━━━ THE INPUT ━━━

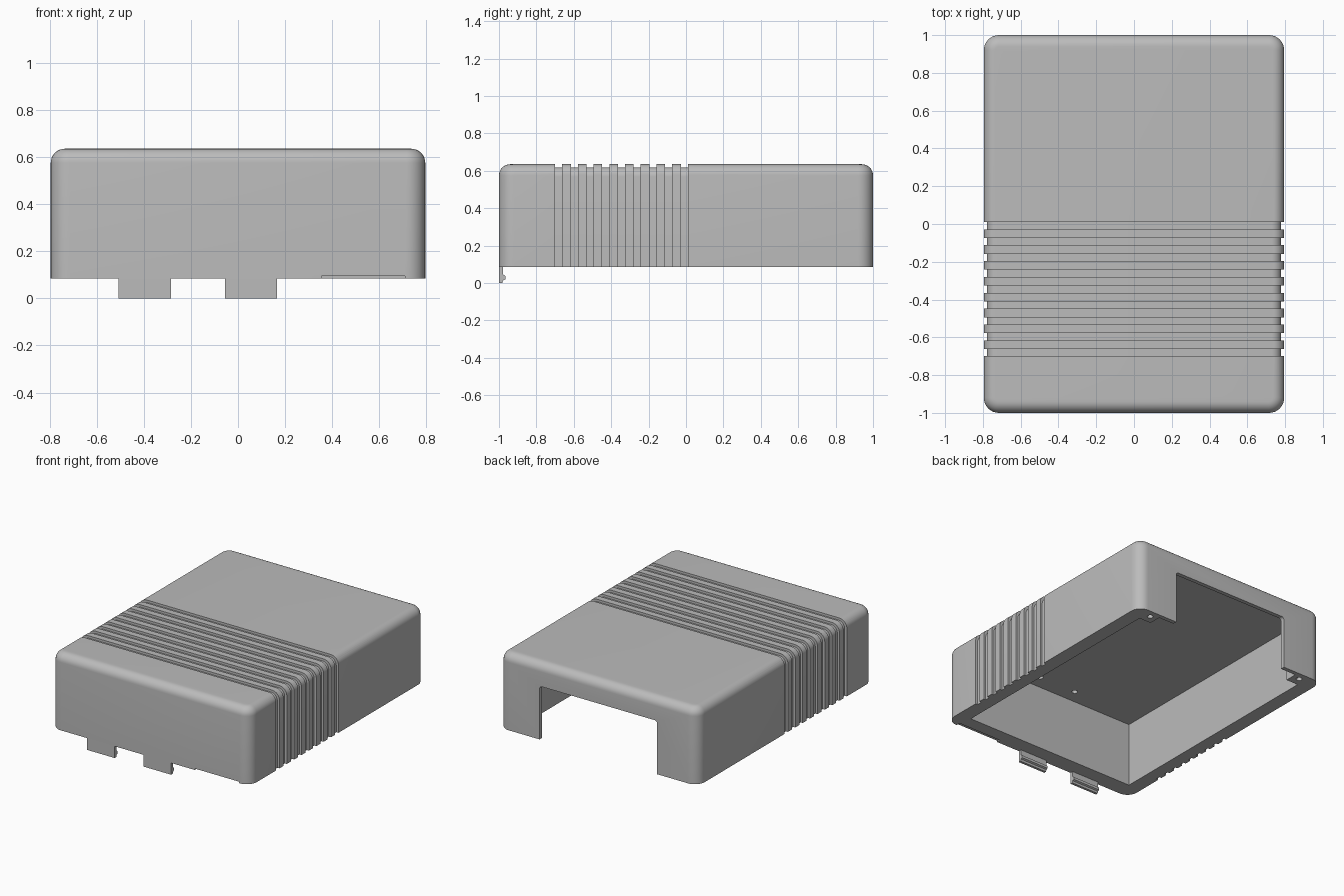
import bpy, bmesh, math
from mathutils import Vector

if "Cube" in bpy.data.objects:
    bpy.data.objects.remove(bpy.data.objects["Cube"], do_unlink=True)

HALF_X, HALF_Y, BASE, TOP = 0.795, 1.0, 0.085, 0.635
CORNER_R, TOP_R = 0.08, 0.06
GROOVE_DEPTH, GROOVE_WIDTH, GROOVE_PITCH = 0.017, 0.038, 0.084

grey = bpy.data.materials.new("light_grey_plastic")
grey.use_nodes = True
colour = (0.5, 0.5, 0.5, 1)
grey.diffuse_color = colour
grey.node_tree.nodes["Principled BSDF"].inputs["Base Color"].default_value = colour


def finish(bm, name):
    bmesh.ops.recalc_face_normals(bm, faces=bm.faces)
    mesh = bpy.data.meshes.new(name)
    bm.to_mesh(mesh)
    bm.free()
    mesh.materials.append(grey)
    obj = bpy.data.objects.new(name, mesh)
    bpy.context.collection.objects.link(obj)
    return obj


def prism(name, outline, start, offset):
    """Extrude a flat outline of 3D points; start shifts it first."""
    bm = bmesh.new()
    face = bm.faces.new([bm.verts.new(Vector(p) + Vector(start)) for p in outline])
    new = bmesh.ops.extrude_face_region(bm, geom=[face])["geom"]
    bmesh.ops.translate(bm, vec=offset, verts=[v for v in new if isinstance(v, bmesh.types.BMVert)])
    return finish(bm, name)


def box(name, x0, x1, y0, y1, z0, z1):
    return prism(name, [(x0, y0, z0), (x1, y0, z0), (x1, y1, z0), (x0, y1, z0)],
                 (0, 0, 0), (0, 0, z1 - z0))


def arch(w, h, r, bottom, steps=8):
    """Points of an upside-down U with rounded shoulders, in the xz plane."""
    right = [(w - r + r * math.cos(a), h - r + r * math.sin(a))
             for a in (math.pi / 2 * i / steps for i in range(steps + 1))]
    left = [(-x, z) for x, z in reversed(right)]
    return [(w, bottom)] + right + left + [(-w, bottom)]


def cut(target, cutter):
    mod = target.modifiers.new("cut", 'BOOLEAN')
    mod.operation, mod.solver, mod.object = 'DIFFERENCE', 'EXACT', cutter
    bpy.context.view_layer.objects.active = target
    bpy.ops.object.modifier_apply(modifier=mod.name)
    bpy.data.objects.remove(cutter, do_unlink=True)


# Housing: box with rounded upright corners and a rounded top rim
bm = bmesh.new()
bmesh.ops.create_cube(bm, size=1)
for v in bm.verts:
    v.co = (v.co.x * 2 * HALF_X, v.co.y * 2 * HALF_Y, TOP if v.co.z > 0 else BASE)
upright = [e for e in bm.edges if abs(e.verts[0].co.z - e.verts[1].co.z) > 0.1]
bmesh.ops.bevel(bm, geom=upright, offset=CORNER_R, segments=8, profile=0.5, affect='EDGES')
rim = [e for e in bm.edges if all(v.co.z > TOP - 0.001 for v in e.verts)]
bmesh.ops.bevel(bm, geom=rim, offset=TOP_R, segments=8, profile=0.5, affect='EDGES')
housing = finish(bm, "housing")

# Grip grooves wrapping over the sides and top
outer = arch(HALF_X + 0.1, TOP + 0.1, 0.05, -0.1)
inner = arch(HALF_X - GROOVE_DEPTH, TOP - GROOVE_DEPTH, TOP_R - 0.01, -0.1)
bm = bmesh.new()
for i in range(9):
    y0 = -0.7 + i * GROOVE_PITCH
    loops = [[bm.verts.new((x, y, z)) for x, z in path]
             for path, y in ((outer, y0), (inner, y0),
                             (inner, y0 + GROOVE_WIDTH), (outer, y0 + GROOVE_WIDTH))]
    for k in range(4):
        a, b = loops[k], loops[(k + 1) % 4]
        for j in range(len(a) - 1):
            bm.faces.new((a[j], a[j + 1], b[j + 1], b[j]))
    for end in (0, -1):
        bm.faces.new([loop[end] for loop in loops])
cut(housing, finish(bm, "groove_cutter"))

# Hollow inside, leaving screw pillars in the back corners
half = [(0.69, -0.875), (0.69, 0.88), (0.594, 0.88), (0.594, 0.97)]
plan = half + [(-x, y) for x, y in reversed(half)]
cut(housing, prism("cavity_cutter", [(x, y, 0) for x, y in plan], (0, 0, -0.1), (0, 0, 0.652)))

# Opening in the back wall
cut(housing, prism("opening_cutter", [(x, 0, z) for x, z in arch(0.47, 0.47, 0.02, -0.1, 4)],
                   (0, 0.92, 0), (0, 0.2, 0)))

# Shallow pry slot under the front wall
cut(housing, box("slot_cutter", 0.355, 0.71, -1.1, -0.97, 0, BASE + 0.01))

# Screw holes in the pillars and blind holes in the ceiling
for x, y, z in [(-0.65, 0.943, BASE), (0.65, 0.943, BASE), (-0.13, -0.772, 0.552), (0.17, -0.772, 0.552)]:
    ring = [(0.02 * math.cos(t), 0.02 * math.sin(t), 0) for t in (math.tau * i / 20 for i in range(20))]
    cut(housing, prism("hole_cutter", ring, (x, y, z - 0.05), (0, 0, 0.1)))

bpy.ops.object.select_all(action='DESELECT')
housing.select_set(True)
bpy.context.view_layer.objects.active = housing
bpy.ops.object.shade_smooth_by_angle(angle=math.radians(30))

# Snap clips hanging below the front wall
hook = [(-1, BASE), (-1, 0), (-0.982, 0), (-0.978, 0.014), (-0.966, 0.02),
        (-0.966, 0.038), (-0.978, 0.046), (-0.978, BASE)]
for name, x0 in (("right_clip", -0.507), ("middle_clip", -0.056)):
    prism(name, [(0, y, z) for y, z in hook], (x0, 0, 0), (0.222, 0, 0))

━━━

### EXERCISE AIM
Using the material above, set down every line exactly, but skip the pictures.

### TASK SOLUTION
import bpy, bmesh, math
from mathutils import Vector

if "Cube" in bpy.data.objects:
    bpy.data.objects.remove(bpy.data.objects["Cube"], do_unlink=True)

HALF_X, HALF_Y, BASE, TOP = 0.795, 1.0, 0.085, 0.635
CORNER_R, TOP_R = 0.08, 0.06
GROOVE_DEPTH, GROOVE_WIDTH, GROOVE_PITCH = 0.017, 0.038, 0.084

grey = bpy.data.materials.new("light_grey_plastic")
grey.use_nodes = True
colour = (0.5, 0.5, 0.5, 1)
grey.diffuse_color = colour
grey.node_tree.nodes["Principled BSDF"].inputs["Base Color"].default_value = colour


def finish(bm, name):
    bmesh.ops.recalc_face_normals(bm, faces=bm.faces)
    mesh = bpy.data.meshes.new(name)
    bm.to_mesh(mesh)
    bm.free()
    mesh.materials.append(grey)
    obj = bpy.data.objects.new(name, mesh)
    bpy.context.collection.objects.link(obj)
    return obj


def prism(name, outline, start, offset):
    """Extrude a flat outline of 3D points; start shifts it first."""
    bm = bmesh.new()
    face = bm.faces.new([bm.verts.new(Vector(p) + Vector(start)) for p in outline])
    new = bmesh.ops.extrude_face_region(bm, geom=[face])["geom"]
    bmesh.ops.translate(bm, vec=offset, verts=[v for v in new if isinstance(v, bmesh.types.BMVert)])
    return finish(bm, name)


def box(name, x0, x1, y0, y1, z0, z1):
    return prism(name, [(x0, y0, z0), (x1, y0, z0), (x1, y1, z0), (x0, y1, z0)],
                 (0, 0, 0), (0, 0, z1 - z0))


def arch(w, h, r, bottom, steps=8):
    """Points of an upside-down U with rounded shoulders, in the xz plane."""
    right = [(w - r + r * math.cos(a), h - r + r * math.sin(a))
             for a in (math.pi / 2 * i / steps for i in range(steps + 1))]
    left = [(-x, z) for x, z in reversed(right)]
    return [(w, bottom)] + right + left + [(-w, bottom)]


def cut(target, cutter):
    mod = target.modifiers.new("cut", 'BOOLEAN')
    mod.operation, mod.solver, mod.object = 'DIFFERENCE', 'EXACT', cutter
    bpy.context.view_layer.objects.active = target
    bpy.ops.object.modifier_apply(modifier=mod.name)
    bpy.data.objects.remove(cutter, do_unlink=True)


# Housing: box with rounded upright corners and a rounded top rim
bm = bmesh.new()
bmesh.ops.create_cube(bm, size=1)
for v in bm.verts:
    v.co = (v.co.x * 2 * HALF_X, v.co.y * 2 * HALF_Y, TOP if v.co.z > 0 else BASE)
upright = [e for e in bm.edges if abs(e.verts[0].co.z - e.verts[1].co.z) > 0.1]
bmesh.ops.bevel(bm, geom=upright, offset=CORNER_R, segments=8, profile=0.5, affect='EDGES')
rim = [e for e in bm.edges if all(v.co.z > TOP - 0.001 for v in e.verts)]
bmesh.ops.bevel(bm, geom=rim, offset=TOP_R, segments=8, profile=0.5, affect='EDGES')
housing = finish(bm, "housing")

# Grip grooves wrapping over the sides and top
outer = arch(HALF_X + 0.1, TOP + 0.1, 0.05, -0.1)
inner = arch(HALF_X - GROOVE_DEPTH, TOP - GROOVE_DEPTH, TOP_R - 0.01, -0.1)
bm = bmesh.new()
for i in range(9):
    y0 = -0.7 + i * GROOVE_PITCH
    loops = [[bm.verts.new((x, y, z)) for x, z in path]
             for path, y in ((outer, y0), (inner, y0),
                             (inner, y0 + GROOVE_WIDTH), (outer, y0 + GROOVE_WIDTH))]
    for k in range(4):
        a, b = loops[k], loops[(k + 1) % 4]
        for j in range(len(a) - 1):
            bm.faces.new((a[j], a[j + 1], b[j + 1], b[j]))
    for end in (0, -1):
        bm.faces.new([loop[end] for loop in loops])
cut(housing, finish(bm, "groove_cutter"))

# Hollow inside, leaving screw pillars in the back corners
half = [(0.69, -0.875), (0.69, 0.88), (0.594, 0.88), (0.594, 0.97)]
plan = half + [(-x, y) for x, y in reversed(half)]
cut(housing, prism("cavity_cutter", [(x, y, 0) for x, y in plan], (0, 0, -0.1), (0, 0, 0.652)))

# Opening in the back wall
cut(housing, prism("opening_cutter", [(x, 0, z) for x, z in arch(0.47, 0.47, 0.02, -0.1, 4)],
                   (0, 0.92, 0), (0, 0.2, 0)))

# Shallow pry slot under the front wall
cut(housing, box("slot_cutter", 0.355, 0.71, -1.1, -0.97, 0, BASE + 0.01))

# Screw holes in the pillars and blind holes in the ceiling
for x, y, z in [(-0.65, 0.943, BASE), (0.65, 0.943, BASE), (-0.13, -0.772, 0.552), (0.17, -0.772, 0.552)]:
    ring = [(0.02 * math.cos(t), 0.02 * math.sin(t), 0) for t in (math.tau * i / 20 for i in range(20))]
    cut(housing, prism("hole_cutter", ring, (x, y, z - 0.05), (0, 0, 0.1)))

bpy.ops.object.select_all(action='DESELECT')
housing.select_set(True)
bpy.context.view_layer.objects.active = housing
bpy.ops.object.shade_smooth_by_angle(angle=math.radians(30))

# Snap clips hanging below the front wall
hook = [(-1, BASE), (-1, 0), (-0.982, 0), (-0.978, 0.014), (-0.966, 0.02),
        (-0.966, 0.038), (-0.978, 0.046), (-0.978, BASE)]
for name, x0 in (("right_clip", -0.507), ("middle_clip", -0.056)):
    prism(name, [(0, y, z) for y, z in hook], (x0, 0, 0), (0.222, 0, 0))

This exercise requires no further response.